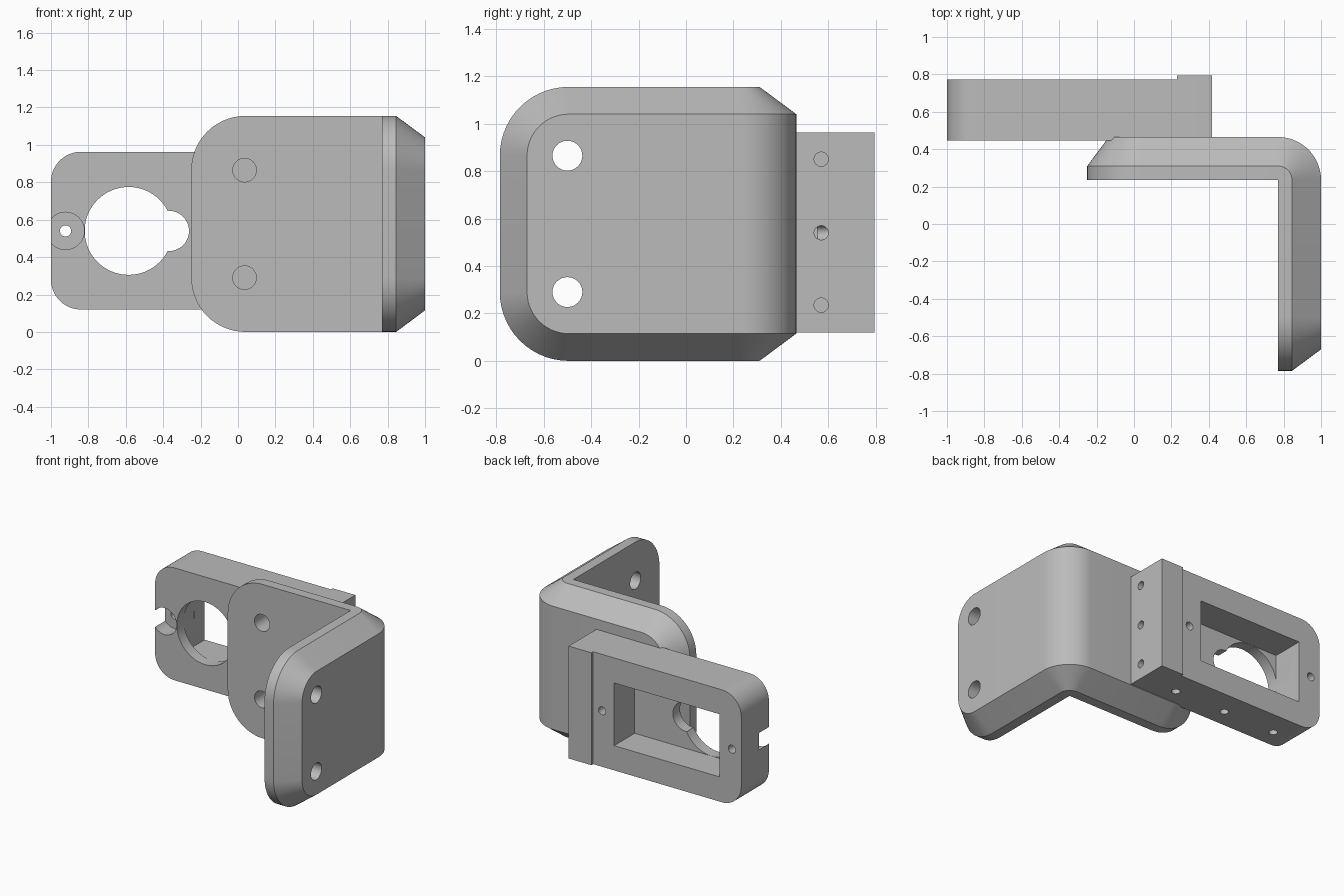
import bpy, bmesh
from math import sin, cos, pi, radians
from mathutils import Matrix, Vector

cube = bpy.data.objects.get("Cube")
if cube:
    bpy.data.objects.remove(cube)

grey = bpy.data.materials.new("plain grey")
grey.use_nodes = True
GREY = (0.5, 0.5, 0.5, 1)
grey.diffuse_color = GREY
grey.node_tree.nodes["Principled BSDF"].inputs["Base Color"].default_value = GREY


def make_object(name, bm):
    bmesh.ops.remove_doubles(bm, verts=bm.verts, dist=1e-5)
    bmesh.ops.recalc_face_normals(bm, faces=bm.faces)
    mesh = bpy.data.meshes.new(name)
    bm.to_mesh(mesh)
    bm.free()
    obj = bpy.data.objects.new(name, mesh)
    mesh.materials.append(grey)
    bpy.context.collection.objects.link(obj)
    return obj


def box(name, low, high):
    low, high = Vector(low), Vector(high)
    bm = bmesh.new()
    bmesh.ops.create_cube(bm, size=1)
    bmesh.ops.scale(bm, vec=high - low, verts=bm.verts)
    bmesh.ops.translate(bm, vec=(low + high) / 2, verts=bm.verts)
    return make_object(name, bm)


def rod(start, end, radius, sides=32):
    start, end = Vector(start), Vector(end)
    axis = end - start
    bm = bmesh.new()
    spin = axis.to_track_quat("Z", "Y").to_matrix().to_4x4()
    bmesh.ops.create_cone(bm, cap_ends=True, segments=sides, radius1=radius, radius2=radius,
                          depth=axis.length, matrix=Matrix.Translation((start + end) / 2) @ spin)
    return make_object("cutter", bm)


def combine(obj, tool, operation="DIFFERENCE"):
    mod = obj.modifiers.new("combine", "BOOLEAN")
    mod.operation, mod.object, mod.solver = operation, tool, "EXACT"
    bpy.context.view_layer.objects.active = obj
    bpy.ops.object.modifier_apply(modifier=mod.name)
    bpy.data.objects.remove(tool)


def finish(obj):
    bpy.ops.object.select_all(action="DESELECT")
    obj.select_set(True)
    bpy.context.view_layer.objects.active = obj
    bpy.ops.object.shade_smooth_by_angle(angle=radians(25))


# Angle bracket: a chamfered section swept round a right-angle bend
HEIGHT, ARM, CORNER = 1.155, 1.02, 0.29
BEND_X, BEND_Y = 0.77, 0.235
LAYERS = ((0, 0), (0.075, 0), (0.23, 0.115))   # thickness offset, edge inset
STEPS = 14


def section(place, angle=None):
    """Six points of the section; angle selects a spot on the rounded free end."""
    lows, highs = [], []
    for offset, inset in LAYERS:
        r = CORNER - inset
        u = 0 if angle is None else ARM - CORNER + r * sin(angle)
        z = inset if angle is None else CORNER - r * cos(angle)
        x, y = place(u, offset)
        lows.append((x, y, z))
        highs.append((x, y, HEIGHT - z))
    return lows + highs[::-1]


def back_arm(u, d):
    return BEND_X - u, BEND_Y + d


def side_arm(u, d):
    return BEND_X + d, BEND_Y - u


def bend_at(angle):
    return lambda u, d: (BEND_X + d * sin(angle), BEND_Y + d * cos(angle))


turns = [pi / 2 * i / STEPS for i in range(STEPS + 1)]
stations = [section(back_arm, a) for a in reversed(turns)]
stations += [section(bend_at(a)) for a in turns]
stations += [section(side_arm, a) for a in turns]

bm = bmesh.new()
rings = [[bm.verts.new(p) for p in ring] for ring in stations]
for a, b in zip(rings, rings[1:]):
    for i in range(6):
        j = (i + 1) % 6
        bm.faces.new((a[i], a[j], b[j], b[i]))
for ring in (rings[0], rings[-1]):
    bm.faces.new((ring[0], ring[1], ring[4], ring[5]))
    bm.faces.new((ring[1], ring[2], ring[3], ring[4]))
bracket = make_object("angle_bracket", bm)

# Bolt holes through both arms
for z in (CORNER, HEIGHT - CORNER):
    combine(bracket, rod((0.035, 0.1, z), (0.035, 0.6, z), 0.063))
    combine(bracket, rod((0.6, -0.5, z), (1.2, -0.5, z), 0.063))
finish(bracket)

# Housing block with two rounded corners
FRONT, BACK, BOTTOM, TOP, MID = 0.446, 0.773, 0.12, 0.963, 0.54
ROUND = 0.16
outline = [(0.418, BOTTOM), (0.418, TOP)]
outline += [(-1 + ROUND - ROUND * sin(a), TOP - ROUND + ROUND * cos(a)) for a in turns]
outline += [(-1 + ROUND - ROUND * cos(a), BOTTOM + ROUND - ROUND * sin(a)) for a in turns]
bm = bmesh.new()
face = bm.faces.new([bm.verts.new((x, FRONT, z)) for x, z in outline])
extruded = bmesh.ops.extrude_face_region(bm, geom=[face])["geom"]
bmesh.ops.translate(bm, vec=(0, BACK - FRONT, 0),
                    verts=[v for v in extruded if isinstance(v, bmesh.types.BMVert)])
housing = make_object("housing_block", bm)

# Raised pad on the back, rear pocket and keyhole opening
combine(housing, box("pad", (0.23, 0.6, BOTTOM), (0.418, 0.794, TOP)), "UNION")
combine(housing, box("pocket", (-0.818, 0.53, 0.305), (0.055, 0.9, 0.775)))
combine(housing, rod((-0.585, 0.3, MID), (-0.585, 0.65, MID), 0.235, 64))
combine(housing, rod((-0.37, 0.3, MID), (-0.37, 0.65, MID), 0.108, 48))

# Counterbored screw hole and blind hole on the back
combine(housing, rod((-0.922, 0.3, MID), (-0.922, 0.565, MID), 0.1, 48))
combine(housing, rod((-0.922, 0.3, MID), (-0.922, 0.9, MID), 0.03))
combine(housing, rod((0.155, 0.555, MID), (0.155, 0.9, MID), 0.03))

# Blind holes in the end and underside
for z in (0.235, MID, 0.85):
    combine(housing, rod((0.15, 0.57, z), (0.6, 0.57, z), 0.03))
for x in (0.12, -0.31, -0.745):
    combine(housing, rod((x, 0.585, 0), (x, 0.585, BOTTOM + 0.12), 0.03))
finish(housing)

=== Prompt ===
From the records above, quote only the lines running from the line with "highs.append((x, y, HEIGHT - z))" to the line with "stations = [section(back_arm, a)", both lines included.

=== Expected answer ===
        highs.append((x, y, HEIGHT - z))
    return lows + highs[::-1]


def back_arm(u, d):
    return BEND_X - u, BEND_Y + d


def side_arm(u, d):
    return BEND_X + d, BEND_Y - u


def bend_at(angle):
    return lambda u, d: (BEND_X + d * sin(angle), BEND_Y + d * cos(angle))


turns = [pi / 2 * i / STEPS for i in range(STEPS + 1)]
stations = [section(back_arm, a) for a in reversed(turns)]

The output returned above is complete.